The regular twice weekly flights to St Helena will not only deliver more capacity for passengers to travel to the island, but also provide greater options and certainty to visitors, tour operators, and the local private sector. Most notably, the increases to both passenger capacity and flight frequency mean that prospective travellers have more certainty that seats will be available at their preferred times of travel, whilst offering them more flexibility around travel dates and lengths of stays.
Matt Joshua, Head of St Helena Tourism said: “We are delighted that twice weekly flights will resume to the island, offering more choice and flexibility for visitors to the island.
“St Helena offers the perfect getaway for travellers looking to escape the crowds and we look forward to meeting the demand from travellers wanting to experience one of the UK’s oldest overseas territories and most remote inhabited islands on the planet.”
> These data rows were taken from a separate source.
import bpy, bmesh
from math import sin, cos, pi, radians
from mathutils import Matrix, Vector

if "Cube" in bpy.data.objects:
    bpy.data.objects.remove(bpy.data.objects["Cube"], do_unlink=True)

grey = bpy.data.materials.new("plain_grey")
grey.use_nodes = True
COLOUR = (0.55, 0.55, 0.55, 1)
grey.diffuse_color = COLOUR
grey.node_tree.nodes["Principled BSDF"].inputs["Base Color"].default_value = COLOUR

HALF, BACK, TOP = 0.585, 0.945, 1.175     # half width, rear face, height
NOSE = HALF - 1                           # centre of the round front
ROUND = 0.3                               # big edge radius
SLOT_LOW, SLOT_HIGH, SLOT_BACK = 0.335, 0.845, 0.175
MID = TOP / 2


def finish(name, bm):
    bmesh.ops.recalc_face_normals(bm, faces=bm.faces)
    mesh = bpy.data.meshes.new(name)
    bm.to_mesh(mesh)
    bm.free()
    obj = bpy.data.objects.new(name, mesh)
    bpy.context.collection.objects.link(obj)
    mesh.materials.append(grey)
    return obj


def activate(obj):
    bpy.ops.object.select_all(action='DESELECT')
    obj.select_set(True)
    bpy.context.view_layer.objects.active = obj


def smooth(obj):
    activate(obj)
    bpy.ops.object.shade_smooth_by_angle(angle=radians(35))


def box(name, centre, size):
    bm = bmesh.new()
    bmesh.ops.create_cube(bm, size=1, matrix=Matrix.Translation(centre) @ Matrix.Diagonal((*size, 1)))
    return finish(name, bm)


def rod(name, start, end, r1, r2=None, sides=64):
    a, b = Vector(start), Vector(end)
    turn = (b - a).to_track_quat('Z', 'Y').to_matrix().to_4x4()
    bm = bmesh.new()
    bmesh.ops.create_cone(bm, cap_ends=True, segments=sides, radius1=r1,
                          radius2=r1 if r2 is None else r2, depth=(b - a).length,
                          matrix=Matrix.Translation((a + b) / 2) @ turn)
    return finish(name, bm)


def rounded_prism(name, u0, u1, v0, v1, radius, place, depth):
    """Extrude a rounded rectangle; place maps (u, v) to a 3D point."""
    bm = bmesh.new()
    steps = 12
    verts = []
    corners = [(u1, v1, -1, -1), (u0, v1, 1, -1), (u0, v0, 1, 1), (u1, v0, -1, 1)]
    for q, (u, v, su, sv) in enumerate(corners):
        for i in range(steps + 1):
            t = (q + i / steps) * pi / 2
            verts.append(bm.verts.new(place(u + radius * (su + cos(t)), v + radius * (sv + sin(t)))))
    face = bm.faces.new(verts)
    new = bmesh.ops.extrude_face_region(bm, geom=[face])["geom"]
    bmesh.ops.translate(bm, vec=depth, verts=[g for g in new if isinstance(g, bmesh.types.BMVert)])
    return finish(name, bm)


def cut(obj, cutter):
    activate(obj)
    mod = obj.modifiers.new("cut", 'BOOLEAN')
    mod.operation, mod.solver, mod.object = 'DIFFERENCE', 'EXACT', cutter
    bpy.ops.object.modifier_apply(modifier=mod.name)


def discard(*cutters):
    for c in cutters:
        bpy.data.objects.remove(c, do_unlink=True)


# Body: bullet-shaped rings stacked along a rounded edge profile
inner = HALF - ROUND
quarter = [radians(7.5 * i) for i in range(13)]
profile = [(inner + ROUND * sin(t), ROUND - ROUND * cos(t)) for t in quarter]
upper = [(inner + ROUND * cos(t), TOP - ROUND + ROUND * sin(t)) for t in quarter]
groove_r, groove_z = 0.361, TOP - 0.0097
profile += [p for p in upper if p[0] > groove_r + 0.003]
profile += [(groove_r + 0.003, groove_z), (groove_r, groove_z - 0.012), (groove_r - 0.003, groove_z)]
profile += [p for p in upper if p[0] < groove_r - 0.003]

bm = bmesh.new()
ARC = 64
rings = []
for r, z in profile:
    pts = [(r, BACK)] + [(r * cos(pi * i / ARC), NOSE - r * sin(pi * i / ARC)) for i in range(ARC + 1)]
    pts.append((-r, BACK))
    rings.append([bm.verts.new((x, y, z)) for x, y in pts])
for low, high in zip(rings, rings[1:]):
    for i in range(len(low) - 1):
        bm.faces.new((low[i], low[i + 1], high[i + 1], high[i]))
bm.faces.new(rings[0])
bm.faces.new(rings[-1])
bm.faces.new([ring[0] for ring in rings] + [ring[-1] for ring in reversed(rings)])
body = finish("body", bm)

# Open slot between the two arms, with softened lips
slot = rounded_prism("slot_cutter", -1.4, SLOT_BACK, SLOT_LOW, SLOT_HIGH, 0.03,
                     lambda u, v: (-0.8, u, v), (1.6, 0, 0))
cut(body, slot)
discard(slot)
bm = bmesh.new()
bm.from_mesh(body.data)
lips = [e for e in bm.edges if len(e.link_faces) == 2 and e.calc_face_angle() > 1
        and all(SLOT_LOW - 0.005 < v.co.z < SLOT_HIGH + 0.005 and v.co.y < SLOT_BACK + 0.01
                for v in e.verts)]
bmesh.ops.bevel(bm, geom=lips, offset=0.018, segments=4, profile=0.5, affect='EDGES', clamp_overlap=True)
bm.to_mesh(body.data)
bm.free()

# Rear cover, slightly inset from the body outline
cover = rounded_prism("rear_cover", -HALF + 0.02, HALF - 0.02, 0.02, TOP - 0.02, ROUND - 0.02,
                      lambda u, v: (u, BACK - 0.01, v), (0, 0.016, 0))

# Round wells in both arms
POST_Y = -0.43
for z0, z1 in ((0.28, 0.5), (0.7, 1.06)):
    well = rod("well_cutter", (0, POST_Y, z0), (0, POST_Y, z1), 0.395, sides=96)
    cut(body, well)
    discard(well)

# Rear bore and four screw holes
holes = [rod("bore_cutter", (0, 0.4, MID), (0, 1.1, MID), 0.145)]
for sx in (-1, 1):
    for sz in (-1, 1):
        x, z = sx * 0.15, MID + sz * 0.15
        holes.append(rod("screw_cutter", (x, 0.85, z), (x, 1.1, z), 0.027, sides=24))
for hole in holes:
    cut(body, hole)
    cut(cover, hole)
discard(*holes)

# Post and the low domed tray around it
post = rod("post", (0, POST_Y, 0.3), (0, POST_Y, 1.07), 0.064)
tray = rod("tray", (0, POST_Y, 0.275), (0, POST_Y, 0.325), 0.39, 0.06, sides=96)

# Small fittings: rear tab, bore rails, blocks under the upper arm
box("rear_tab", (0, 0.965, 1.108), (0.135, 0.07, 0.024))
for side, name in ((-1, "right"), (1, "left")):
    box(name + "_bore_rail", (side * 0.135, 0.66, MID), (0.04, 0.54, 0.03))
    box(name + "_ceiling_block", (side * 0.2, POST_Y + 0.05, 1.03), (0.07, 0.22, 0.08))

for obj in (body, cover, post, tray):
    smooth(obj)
The island is a haven for walkers with over 20 nature trails designed by the St Helena Nature Conservation Group showcasing some of the most scenic and untouched areas of the island. For history enthusiasts, the island is soaked in a rich history, allowing travellers to get an insight into its role in fighting the slave trade, acting as a Boer Prisoner of War site, and holding key sites associated with Napoleon, including his tomb. For divers visiting the island, there are eight shipwrecks around St Helena to visit, many of which are scattered with articles of marine archaeological interest such as cannons and anchors. Visitors who arrive between June and December can glimpse Humpback Whales with their calves.